The speech achieved immediate popularity on the video sharing web site YouTubegarnering 1. Some characterized the speech as "honest", while others speculated about its possible significance for race relations in the United States. Clinton said that she had not seen or read the speech, but that she was glad he had given it: There have been detours and pitfalls along the way, but we should remember that this is a historic moment for the Democratic Party and for our country.
We will be nominating the first African-American or woman for the presidency of the United States, and that is something that all Americans can and should celebrate.
I just think you have to speak out against that. You certainly have to do that, if not explicitly, then implicitly by getting up and moving. According to The New York TimesRichardson had decided to endorse Obama a week earlier prior to the speechbut "his decision was bolstered by Mr.
While endorsing Obama in Portland, Richardson said that "Senator Barack Obama addressed the issue of race with the eloquence and sincerity and decency and optimism we have come to expect of him He did not seek to evade tough issues or to soothe us with comforting half-truths.

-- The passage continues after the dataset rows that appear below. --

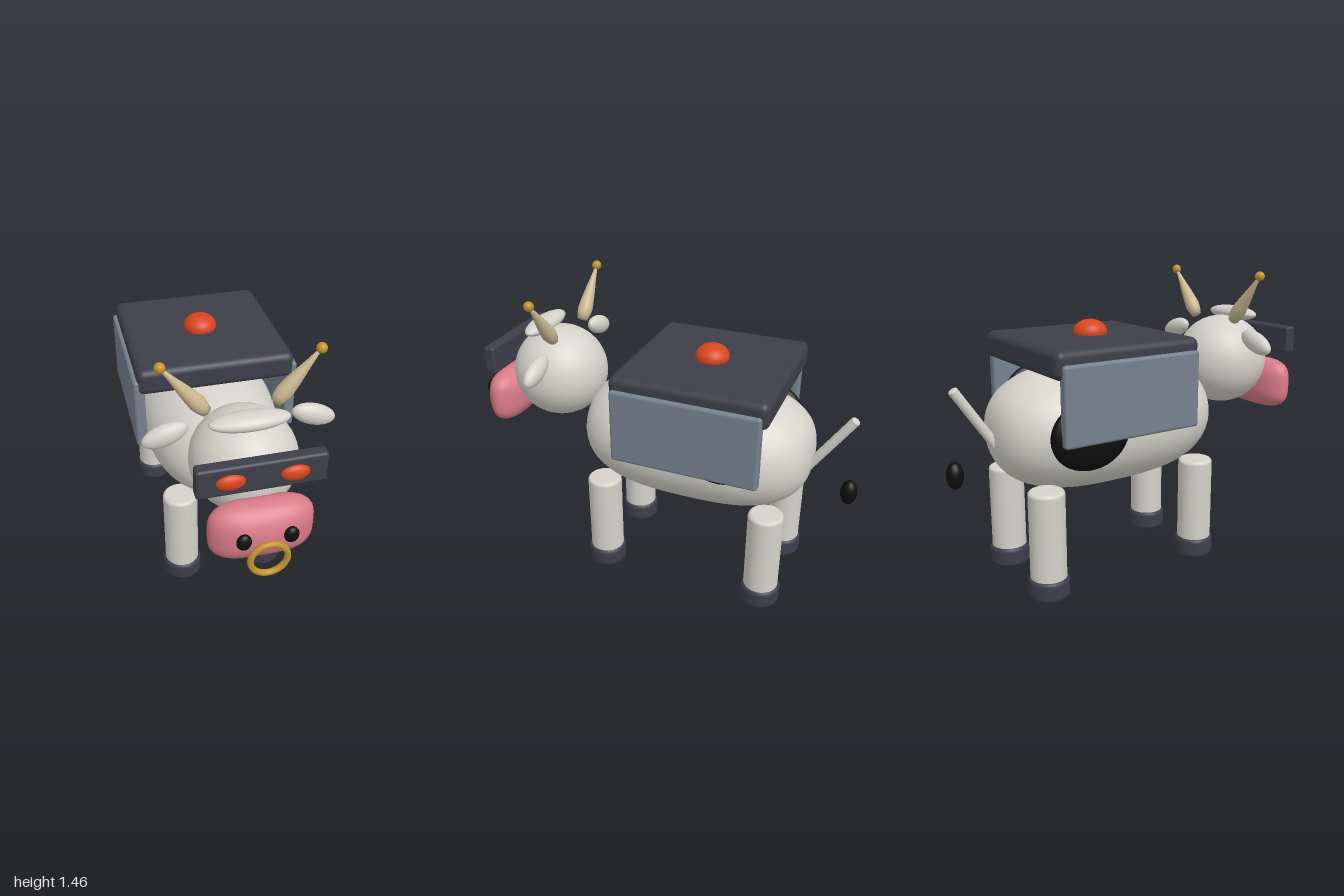
import * as THREE from 'three';
import { RoundedBoxGeometry } from 'three/addons/geometries/RoundedBoxGeometry.js';

const paint = (name, color) => {
  const m = new THREE.MeshStandardMaterial({ color });
  m.name = name;
  return m;
};

export function createModel() {
  const hide = paint('hide white', 0xd4d2ca);
  const black = paint('spot black', 0x0e0e0e);
  const dark = paint('dark armour', 0x3e3e4a);
  const steel = paint('steel blue', 0x76818f);
  const red = paint('signal red', 0xd8461f);
  const pink = paint('muzzle pink', 0xd87a88);
  const gold = paint('gold', 0xc0922c);
  const horn = paint('horn', 0xc8b791);

  const model = new THREE.Group();
  model.name = 'armouredCow';

  const add = (name, geometry, material, x, y, z, parent = model) => {
    const mesh = new THREE.Mesh(geometry, material);
    mesh.name = name;
    mesh.position.set(x, y, z);
    parent.add(mesh);
    return mesh;
  };
  const ellipsoid = (rx, ry, rz) => new THREE.SphereGeometry(1, 32, 20).scale(rx, ry, rz);
  const lathe = (points) => new THREE.LatheGeometry(points.map(([r, y]) => new THREE.Vector2(r, y)), 32);
  // Upright cylinder with rounded rims, standing on y = 0
  const roundedCylinder = (r, h, b) => {
    const pts = [[0, 0]];
    for (let i = 0; i <= 5; i++) {
      const a = (i / 5) * Math.PI / 2;
      pts.push([r - b + b * Math.sin(a), b - b * Math.cos(a)]);
    }
    for (let i = 0; i <= 5; i++) {
      const a = (i / 5) * Math.PI / 2;
      pts.push([r - b + b * Math.cos(a), h - b + b * Math.sin(a)]);
    }
    pts.push([0, h]);
    return lathe(pts);
  };

  // Body: superellipse barrel lying along z
  const barrel = [];
  const n = 2.75;
  for (let i = 0; i <= 40; i++) {
    const a = -Math.PI / 2 + (i / 40) * Math.PI;
    const s = Math.sin(a);
    barrel.push([
      Math.pow(Math.max(0, Math.cos(a)), 2 / n),
      Math.sign(s) * Math.pow(Math.abs(s), 2 / n),
    ]);
  }
  barrel[0][0] = barrel[40][0] = 0;
  const bodyGeo = lathe(barrel).rotateX(Math.PI / 2).scale(0.345, 0.31, 0.58);
  add('body', bodyGeo, hide, 0, 0.752, -0.19);

  // Hide spots on the flanks
  add('leftSpot', ellipsoid(0.05, 0.16, 0.2), black, 0.31, 0.85, -0.37);
  add('rightSpot', ellipsoid(0.06, 0.165, 0.2), black, -0.33, 0.785, -0.44);

  // Legs and hooves
  for (const x of [-0.22, 0.22]) {
    for (const z of [0.24, -0.615]) {
      add('leg', roundedCylinder(0.086, 0.445, 0.018), hide, x, 0.08, z);
      add('hoof', roundedCylinder(0.098, 0.102, 0.022), dark, x, 0.004, z);
    }
  }

  // Armour: roof slab, side panels and signal dome
  add('roofPlate', new RoundedBoxGeometry(0.76, 0.13, 0.755, 4, 0.035), dark, 0, 1.115, -0.25);
  for (const s of [-1, 1]) {
    add('sidePanel', new RoundedBoxGeometry(0.054, 0.365, 0.715, 3, 0.015), steel, s * 0.373, 0.938, -0.245);
  }
  add('signalDome', ellipsoid(0.082, 0.06, 0.082), red, 0, 1.19, -0.245);

  // Head
  const head = new THREE.Group();
  head.name = 'head';
  model.add(head);
  add('skull', ellipsoid(0.24, 0.235, 0.242), hide, 0, 0.978, 0.58, head);
  add('forelock', ellipsoid(0.175, 0.038, 0.06), hide, 0, 1.222, 0.655, head);

  // Muzzle: squarish from the front, oval from the side
  const muzzleGeo = new THREE.SphereGeometry(1, 48, 24).rotateX(Math.PI / 2);
  const p = muzzleGeo.attributes.position;
  for (let i = 0; i < p.count; i++) {
    const x = p.getX(i), y = p.getY(i);
    const r = Math.hypot(x, y);
    const k = r < 1e-5 ? 1 : r / Math.pow(Math.abs(x) ** 3.6 + Math.abs(y) ** 3.6, 1 / 3.6);
    p.setXY(i, x * k, y * k);
  }
  muzzleGeo.scale(0.228, 0.137, 0.105);
  muzzleGeo.computeVertexNormals();
  add('muzzle', muzzleGeo, pink, 0, 0.828, 0.855, head);
  add('noseRing', new THREE.TorusGeometry(0.079, 0.014, 14, 40), gold, 0, 0.763, 0.985, head);
  add('visor', new RoundedBoxGeometry(0.546, 0.14, 0.06, 3, 0.014), dark, 0, 1.09, 0.83, head);

  const hornProfile = [[0, 0], [0.026, 0], [0.034, 0.03], [0.038, 0.06], [0.034, 0.1],
    [0.026, 0.16], [0.016, 0.22], [0.008, 0.28], [0, 0.282]];
  for (const s of [-1, 1]) {
    add('nostril', ellipsoid(0.032, 0.039, 0.022), black, s * 0.1, 0.85, 0.957, head);
    add('eye', ellipsoid(0.061, 0.037, 0.025), red, s * 0.133, 1.09, 0.86, head);
    add('ear', ellipsoid(0.105, 0.05, 0.04), hide, s * 0.33, 1.112, 0.525, head).rotation.z = -s * 0.33;
    add('horn', lathe(hornProfile), horn, s * 0.152, 1.205, 0.525, head).rotation.z = -s * 0.67;
    add('hornKnob', ellipsoid(0.024, 0.024, 0.024), gold, s * 0.338, 1.44, 0.525, head);
  }

  // Tail rod and separate black tassel
  const tail = add('tail', roundedCylinder(0.023, 0.36, 0.008), hide, 0, 0.69, -0.745);
  tail.rotation.x = -0.59;
  add('tailTassel', ellipsoid(0.04, 0.064, 0.04), black, 0, 0.598, -0.957);

  return model;
}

Rather, he inspired us by reminding us of the awesome potential residing in our own responsibility.
Huckabee argued that Obama "handled this about as well as anybody could" and suggested that it was "a very historic speech. Sometimes people do have a chip on their shoulder and resentment.Mar 18, · Here, a transcript of the speech, titled "A More Perfect Union." Transcript: Barack Obama's Speech on Race.
Election Transcript: Barack Obama's Speech on Race. Mar 18, · On March 18, , Senator Barack Obama made his campaign-defining “A More Perfect Union” speech at the National Constitution Center.
Here’s a . Mar 18, · Here, the full text of Sen. Barack Obama’s speech, “A More Perfect Union,” as prepared for delivery. “We the people, in order to form a more perfect union.” Two hundred and twenty one.
“We the people, in order to form a more perfect union." Two hundred and twenty one years ago, in a hall that still stands across the street, a group of men gathered and, with these simple words. Barack Obama’s Race Speech at the Constitution Center Transcript | National Constitution Center, March 18, "We the people, in order to form a more perfect union.".
After initiall downplaying the controversy, Obama faced it head on during his "A more perfect union" speech given in Philadelphia at the National Consitution Center.